Laundry. Diapers. Breakfast. Peanut Butter and Jelly. Dishes. Spelling. Math Facts. Dinner…..more Laundry…..
This Laundry Mom has just one question.
Is this all there is?
Lord, I hope so.
Because I serve The God of the Mundane.
Today, my pastor shared with the congregation a much needed message to mommas.
Our lives matter.
Our work matters.
Our days matter.
God sees us and loves us in the everyday, seemingly mundane tasks.
Do you feel like there is “something big” God wants you to do? Do you feel condemned if you are not going on the latest mission trip your church is sponsoring? Is there a constant nagging feeling in your soul that there is more to life than what you are doing?
Dear Sisters, let me share with you a precious little book that has encouraged and inspired me today and I hope will bless you as well.
The God of the Mundane, by Matthew B Redmond available on Kindle
My pastor introduced us to this powerful, little book this week. Below are some popular quotes.
1. We are not saved from mediocrity and obscurity, the ordinary and the mundane. We are saved in the midst of it. We are not redeemed from the mundane. We are redeemed from the slavery of thinking our mundane life is not enough.
3. But I say, be nobody special. Do your job. Take care of your family. Clean your house. Mow your yard. Read your Bible. Attend worship. Pray. Watch your life and doctrine closely. Love your spouse. Love your kids. Be generous. Laugh with your friends. Drink your wine heartily. Eat your meat lustily. Be honest. Be kind to your waitress. Expect no special treatment. And do it all quietly.
4. …are you willing to be numbered among the nameless believers in history who lived in obscurity?
5. In other words, we want to end war, hunger and poverty in our lifetime. But we do not possess the will to let someone merge in front of us in traffic, and do so with a smile.
6. This little book is not a call to do nothing. It is a call to be faithful right where you are, regardless of how mundane that place is.
7. Living quietly is a life so happy with the attention of God, that the attention of the world is not needed, and rarely enjoyed.
8. I missed the obvious: the Apostles are writing to normal people.
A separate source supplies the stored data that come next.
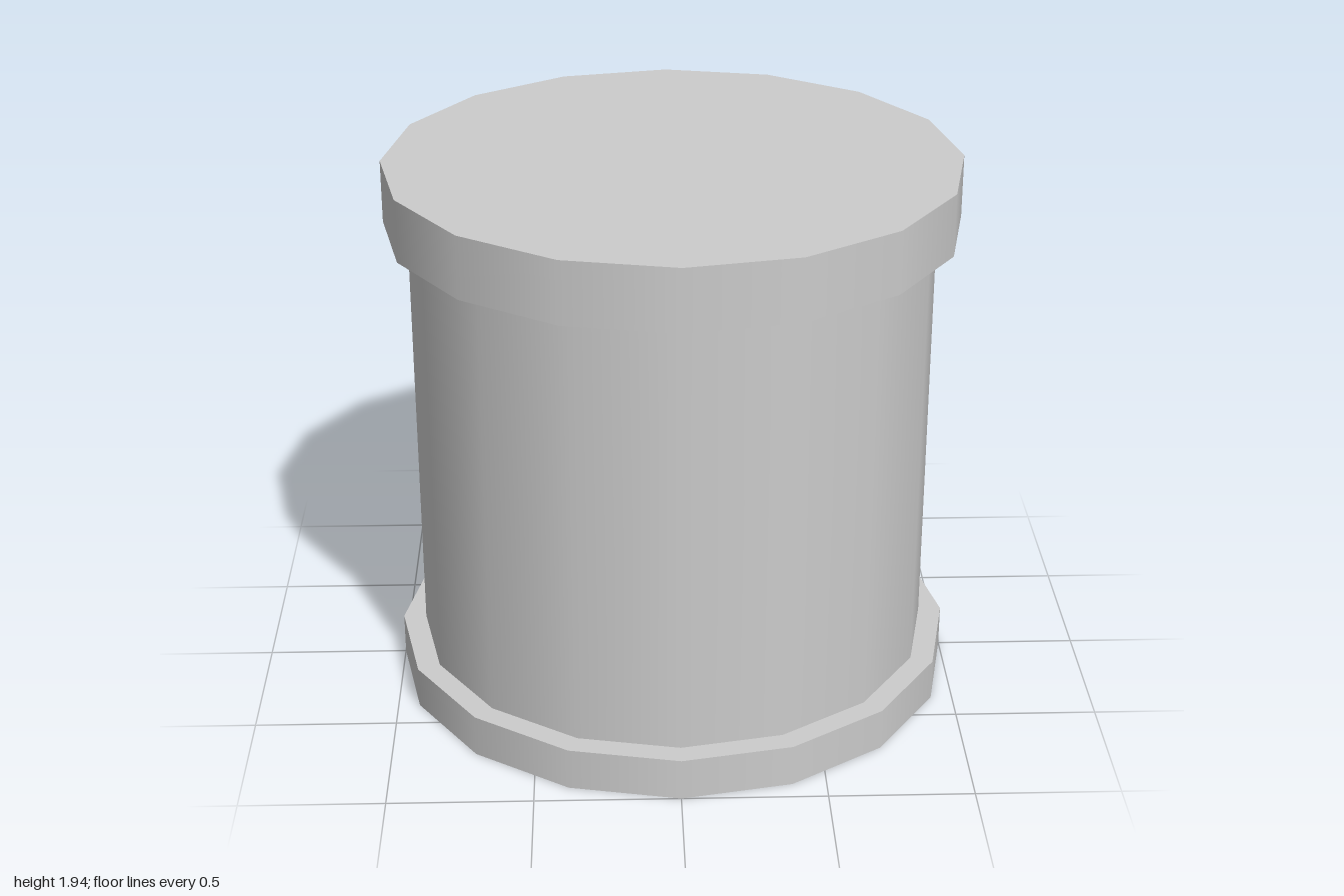
import * as THREE from 'three';

const SIDES = 16;

export function createModel() {
  const group = new THREE.Group();
  group.name = 'drum';
  const material = new THREE.MeshStandardMaterial({ color: 0xcccccc });

  // Upright 16-sided cylinder between two heights, smooth around its side
  function addCylinder(name, radius, bottom, top, openEnded = false) {
    const geometry = new THREE.CylinderGeometry(radius, radius, top - bottom, SIDES, 1, openEnded);
    const mesh = new THREE.Mesh(geometry, material);
    mesh.name = name;
    mesh.position.y = (bottom + top) / 2;
    group.add(mesh);
  }

  addCylinder('base', 1, 0, 0.15);
  // The body's ends are covered by the base and the lid
  addCylinder('body', 0.918, 0.15, 1.717, true);
  addCylinder('lid', 1, 1.717, 1.937);

  return group;
}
9. It is true Paul says to his readers, “imitate me…” And he says it more than once. In each instance, Paul wants his readers to see that he is an example of what he is asking of them in that particular context. His life is consistent with what he is teaching. He isn’t out of step. But he never asks them to stop being who they are. He never challenges them to go anywhere. We don’t even get hints that lead us to believe he is making them feel guilty for living in comparative comfort compared to his lack of it. That’s weird. And it’s weird because this is so common in our pulpits and in conferences held for zealous college students.
10. I want to believe my faith in the gospel of grace is not limited to the “spiritual” things but is exploding onto every single mundane moment in my life. I want the shrapnel of this explosion to embed itself in every enjoyment, and failure, and celebration, and tragedy coming my way.
Precious Mommas, your labor is not in vain. Today when you are changing the dirty diaper, wiping down the kitchen table, loading the next laundry basket, and taking out the overflowing garbage, all for the thousandth time, know that our God sees you and loves you.
He is the God of the Mundane.